1974 he took up retirement work, first at City University, where he developed
high voltagetechniques to measure the flow of
electricity in the power link between France and England. Atthe
Polytechnic of the South Bank he investigated the breakdown of insulators at
high voltages, and at University College London he worked on open resonators at
millimetric wavelengths for free-space measurement of
ferrites. His major retirement work was at NPL where he developed non-contact
methods for measuring resistivity which found application in checking the
heat-treatment of aircraft components and in identifying coins in
slot-machines. He also taught mathematics at Open University summer schools for
about ten years, and was involved in the rebuilding of Colossus, providing many
technical details from memory. His hobby interests included classical music,
skiing, sailing, cycling and motor cycling, an old Rolls-Royce, bridge and
local history. 6

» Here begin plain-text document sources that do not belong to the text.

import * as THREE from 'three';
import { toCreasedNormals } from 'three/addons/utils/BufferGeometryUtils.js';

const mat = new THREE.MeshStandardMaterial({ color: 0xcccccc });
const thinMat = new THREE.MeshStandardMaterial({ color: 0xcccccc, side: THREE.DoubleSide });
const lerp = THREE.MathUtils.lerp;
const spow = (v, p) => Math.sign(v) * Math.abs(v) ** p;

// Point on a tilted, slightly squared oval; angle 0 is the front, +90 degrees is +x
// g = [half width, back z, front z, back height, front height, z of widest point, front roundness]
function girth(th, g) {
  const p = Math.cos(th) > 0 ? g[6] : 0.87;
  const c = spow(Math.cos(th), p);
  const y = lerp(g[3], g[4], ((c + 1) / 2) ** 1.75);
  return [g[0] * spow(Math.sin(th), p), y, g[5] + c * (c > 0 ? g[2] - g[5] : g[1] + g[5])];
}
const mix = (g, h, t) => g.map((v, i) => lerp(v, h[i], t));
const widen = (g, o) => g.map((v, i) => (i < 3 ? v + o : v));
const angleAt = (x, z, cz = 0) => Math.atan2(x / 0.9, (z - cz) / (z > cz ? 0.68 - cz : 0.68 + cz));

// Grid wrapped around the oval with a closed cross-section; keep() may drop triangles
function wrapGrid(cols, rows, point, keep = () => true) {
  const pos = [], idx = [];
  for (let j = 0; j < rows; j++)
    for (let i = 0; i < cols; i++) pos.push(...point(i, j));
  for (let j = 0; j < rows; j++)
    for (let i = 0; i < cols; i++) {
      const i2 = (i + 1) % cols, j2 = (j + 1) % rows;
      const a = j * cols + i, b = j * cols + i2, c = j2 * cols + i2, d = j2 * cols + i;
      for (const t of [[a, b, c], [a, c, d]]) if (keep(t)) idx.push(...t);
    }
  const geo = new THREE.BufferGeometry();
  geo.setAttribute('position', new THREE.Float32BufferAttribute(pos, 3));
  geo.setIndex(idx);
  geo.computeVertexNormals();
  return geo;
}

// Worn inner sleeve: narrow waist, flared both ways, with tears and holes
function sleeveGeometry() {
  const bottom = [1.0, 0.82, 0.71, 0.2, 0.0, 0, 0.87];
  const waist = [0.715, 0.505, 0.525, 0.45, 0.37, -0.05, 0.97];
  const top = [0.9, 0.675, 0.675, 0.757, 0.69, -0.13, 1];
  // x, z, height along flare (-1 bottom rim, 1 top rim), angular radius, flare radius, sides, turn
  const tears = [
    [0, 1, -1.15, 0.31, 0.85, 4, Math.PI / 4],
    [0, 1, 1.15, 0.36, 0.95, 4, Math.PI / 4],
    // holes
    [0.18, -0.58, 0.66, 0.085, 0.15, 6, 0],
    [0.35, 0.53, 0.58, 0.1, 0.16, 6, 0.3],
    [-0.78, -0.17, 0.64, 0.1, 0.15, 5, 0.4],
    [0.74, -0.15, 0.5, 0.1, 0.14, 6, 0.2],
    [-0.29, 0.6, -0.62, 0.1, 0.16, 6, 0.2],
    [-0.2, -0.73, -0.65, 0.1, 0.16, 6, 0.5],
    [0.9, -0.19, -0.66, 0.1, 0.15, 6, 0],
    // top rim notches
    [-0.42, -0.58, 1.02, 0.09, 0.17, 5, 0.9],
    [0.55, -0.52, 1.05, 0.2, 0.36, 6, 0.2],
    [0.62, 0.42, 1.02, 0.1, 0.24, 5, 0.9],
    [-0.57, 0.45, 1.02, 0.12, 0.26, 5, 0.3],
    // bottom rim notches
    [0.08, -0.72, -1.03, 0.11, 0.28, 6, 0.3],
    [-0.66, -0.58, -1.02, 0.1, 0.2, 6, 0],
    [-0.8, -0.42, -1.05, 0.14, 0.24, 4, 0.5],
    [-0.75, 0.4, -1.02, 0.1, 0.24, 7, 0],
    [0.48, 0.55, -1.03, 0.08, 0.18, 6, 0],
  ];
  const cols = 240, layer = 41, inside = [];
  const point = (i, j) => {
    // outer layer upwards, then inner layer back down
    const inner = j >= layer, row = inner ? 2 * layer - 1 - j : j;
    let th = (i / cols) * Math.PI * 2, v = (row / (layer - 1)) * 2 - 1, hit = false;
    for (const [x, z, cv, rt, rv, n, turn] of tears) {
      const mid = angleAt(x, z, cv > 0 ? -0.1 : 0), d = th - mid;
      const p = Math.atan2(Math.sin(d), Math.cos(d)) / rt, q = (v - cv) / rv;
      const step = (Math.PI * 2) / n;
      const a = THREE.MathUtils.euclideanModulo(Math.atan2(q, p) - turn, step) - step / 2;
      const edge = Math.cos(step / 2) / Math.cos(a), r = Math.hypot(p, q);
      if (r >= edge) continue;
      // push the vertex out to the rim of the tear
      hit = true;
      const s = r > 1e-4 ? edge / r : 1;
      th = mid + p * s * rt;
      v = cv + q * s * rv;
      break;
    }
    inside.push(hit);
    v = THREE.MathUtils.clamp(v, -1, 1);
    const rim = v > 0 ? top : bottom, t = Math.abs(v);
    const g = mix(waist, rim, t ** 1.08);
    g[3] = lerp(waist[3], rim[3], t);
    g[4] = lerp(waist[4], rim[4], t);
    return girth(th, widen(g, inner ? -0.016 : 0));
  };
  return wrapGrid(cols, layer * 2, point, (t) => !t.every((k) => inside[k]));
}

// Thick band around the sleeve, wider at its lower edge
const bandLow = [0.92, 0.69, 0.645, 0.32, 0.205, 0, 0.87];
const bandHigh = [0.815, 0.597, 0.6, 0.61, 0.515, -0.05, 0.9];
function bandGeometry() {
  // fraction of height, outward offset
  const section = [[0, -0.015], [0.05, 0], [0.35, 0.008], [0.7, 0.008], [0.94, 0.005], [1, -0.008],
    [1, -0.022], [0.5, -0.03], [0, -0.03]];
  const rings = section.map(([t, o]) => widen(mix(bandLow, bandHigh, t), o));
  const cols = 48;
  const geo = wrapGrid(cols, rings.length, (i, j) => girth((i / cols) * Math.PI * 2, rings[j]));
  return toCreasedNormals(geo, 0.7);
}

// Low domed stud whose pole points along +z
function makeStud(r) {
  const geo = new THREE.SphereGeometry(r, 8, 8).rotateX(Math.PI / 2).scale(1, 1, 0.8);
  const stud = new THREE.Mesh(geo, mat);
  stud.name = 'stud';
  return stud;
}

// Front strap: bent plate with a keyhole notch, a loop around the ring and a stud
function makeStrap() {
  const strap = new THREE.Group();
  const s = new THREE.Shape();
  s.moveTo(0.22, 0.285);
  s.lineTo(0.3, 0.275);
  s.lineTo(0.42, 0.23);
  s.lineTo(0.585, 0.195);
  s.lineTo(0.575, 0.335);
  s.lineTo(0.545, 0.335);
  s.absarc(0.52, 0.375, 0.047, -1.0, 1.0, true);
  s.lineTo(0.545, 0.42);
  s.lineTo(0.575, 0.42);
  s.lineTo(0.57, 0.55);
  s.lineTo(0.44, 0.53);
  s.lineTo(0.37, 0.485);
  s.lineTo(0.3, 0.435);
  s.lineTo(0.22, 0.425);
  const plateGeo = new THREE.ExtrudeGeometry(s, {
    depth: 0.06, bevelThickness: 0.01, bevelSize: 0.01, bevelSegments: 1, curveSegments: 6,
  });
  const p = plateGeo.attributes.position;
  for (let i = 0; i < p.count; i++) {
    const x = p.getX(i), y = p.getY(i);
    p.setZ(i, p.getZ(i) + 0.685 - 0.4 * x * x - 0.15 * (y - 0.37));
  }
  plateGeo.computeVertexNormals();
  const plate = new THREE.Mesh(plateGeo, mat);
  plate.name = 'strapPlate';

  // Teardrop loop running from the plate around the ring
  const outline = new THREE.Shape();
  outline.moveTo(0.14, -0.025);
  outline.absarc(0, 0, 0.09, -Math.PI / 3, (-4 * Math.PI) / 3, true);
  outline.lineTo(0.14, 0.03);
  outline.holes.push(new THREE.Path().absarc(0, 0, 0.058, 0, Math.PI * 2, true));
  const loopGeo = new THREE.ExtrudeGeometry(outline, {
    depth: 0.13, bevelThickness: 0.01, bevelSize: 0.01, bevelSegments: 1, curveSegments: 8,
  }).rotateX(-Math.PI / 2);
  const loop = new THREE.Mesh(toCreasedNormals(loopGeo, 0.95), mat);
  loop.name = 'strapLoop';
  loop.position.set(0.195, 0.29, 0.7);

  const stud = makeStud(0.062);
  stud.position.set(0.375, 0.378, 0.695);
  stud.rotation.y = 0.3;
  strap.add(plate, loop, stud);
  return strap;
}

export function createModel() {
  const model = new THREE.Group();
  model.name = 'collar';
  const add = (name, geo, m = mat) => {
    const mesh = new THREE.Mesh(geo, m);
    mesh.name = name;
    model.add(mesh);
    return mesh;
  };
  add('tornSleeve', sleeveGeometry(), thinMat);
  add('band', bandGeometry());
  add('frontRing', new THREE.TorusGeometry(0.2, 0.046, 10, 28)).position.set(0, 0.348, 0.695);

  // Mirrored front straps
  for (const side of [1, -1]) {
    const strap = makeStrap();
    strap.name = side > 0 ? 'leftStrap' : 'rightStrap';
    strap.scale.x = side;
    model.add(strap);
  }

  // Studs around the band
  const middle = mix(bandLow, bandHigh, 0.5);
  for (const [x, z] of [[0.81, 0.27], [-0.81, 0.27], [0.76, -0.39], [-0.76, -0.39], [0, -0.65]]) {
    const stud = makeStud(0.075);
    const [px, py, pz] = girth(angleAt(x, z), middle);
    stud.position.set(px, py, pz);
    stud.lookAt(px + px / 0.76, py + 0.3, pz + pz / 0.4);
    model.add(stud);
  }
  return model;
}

Arnold married Edith Taylor in 1953 and they settled in Potter’s Bar. She was a teacher of the deaf and enjoyed accompanying him on many of the weekend meetings. She died in February and he in November 2004, at the age of 90. They are survived by a son and a daughter, their younger daughter died in infancy. He made many contributions to the history of electrical engineering, including lectures at Savoy Place on J J Thomson’s discovery of the electron, ‘Half the electron’ and ‘Blumlein’s transformerbridge network’. These were later published in ESEJ as well as a paper on ‘Four pioneer deep-sea cables’. His sixteen contributions to the IEE History weekends covered several recurring themes as well asmiscellaneous subjects such as the ether (1981) and electromagnetic theory (1998), biographies of Fleeming Jenkin (1986) and Heaviside (1988) and the Variac (1997). Four concerned computers as Arnold had been involved in what is now regarded as the world’s first digital computer. This was Colossus and its prototype Heath Robinson, used for deciphering the German teleprinter-based Lorentz machines and the Geheimschreiber. Arnold’s contribution to the project (vide 1978 paper) was an optical reader for the punched tape output, which used crescent-shaped windows so that the circular punched hole would produce a rectangular pulse from the photocell. Interestingly, his optical reader was a derivative of the Post Office speaking clock (1990). The camera for this was later used in a number of WW2 projects to record the sounds of planes, helicopters and tanks for training purposes, as well as the Auto-Teller for RAF Fighter CommandHQ. This was a crude form of speech synthesiser in which sequences from a limited vocabulary of words recorded on a glass disc could be selected by a code sent on a narrow-band telegraph line. In his third computer paper (1984), Arnold discussed mechanical and electromechanical systemsof data storage: punched tape; thermionic valves; capacitors; cathode ray tubes; mercury and quartz delay lines; magnetic techniques; semiconductors; and the threaded magnetic core storesthat he was involved with. His fourth paper (1999) was a tribute to the late T H Flowers who wasthe leader of the Colossus project and whose involvement stemmed from the use of indirectly-heated thermionic valves in telephone exchanges. Arnold contributed several papers on the history of measuring techniques (1993, 2001), units, material standards (1980, 1982, 1983) and in his last paper (2003) he described himself as ‘almost retired’! He also had a great interest in submarine cables: both the pioneering telegraph ones andthe first telephone cable (TAT1) in which he was personally involved (1995). This was a joint UK/UK/Canadian venture requiring a series of amplifiers and a much better coaxial cable, usingpolythene insulation, a British invention. Unfortunately US polythene appeared to behave differently under pressure from that measured by Arnold. Fortunately he was able to convincethem that this was due to the measuring techniques, thus avoiding foreign payments for‘American’ polythene. Over the years Arnold Lynch worked on a wide variety of interesting topics and we are fortunate in having this legacy of recorded information as well as happy memories of a friend and colleague. Thanks are due to Arnold’s family and former colleagues, and to the IET Archives for much of the above information. 7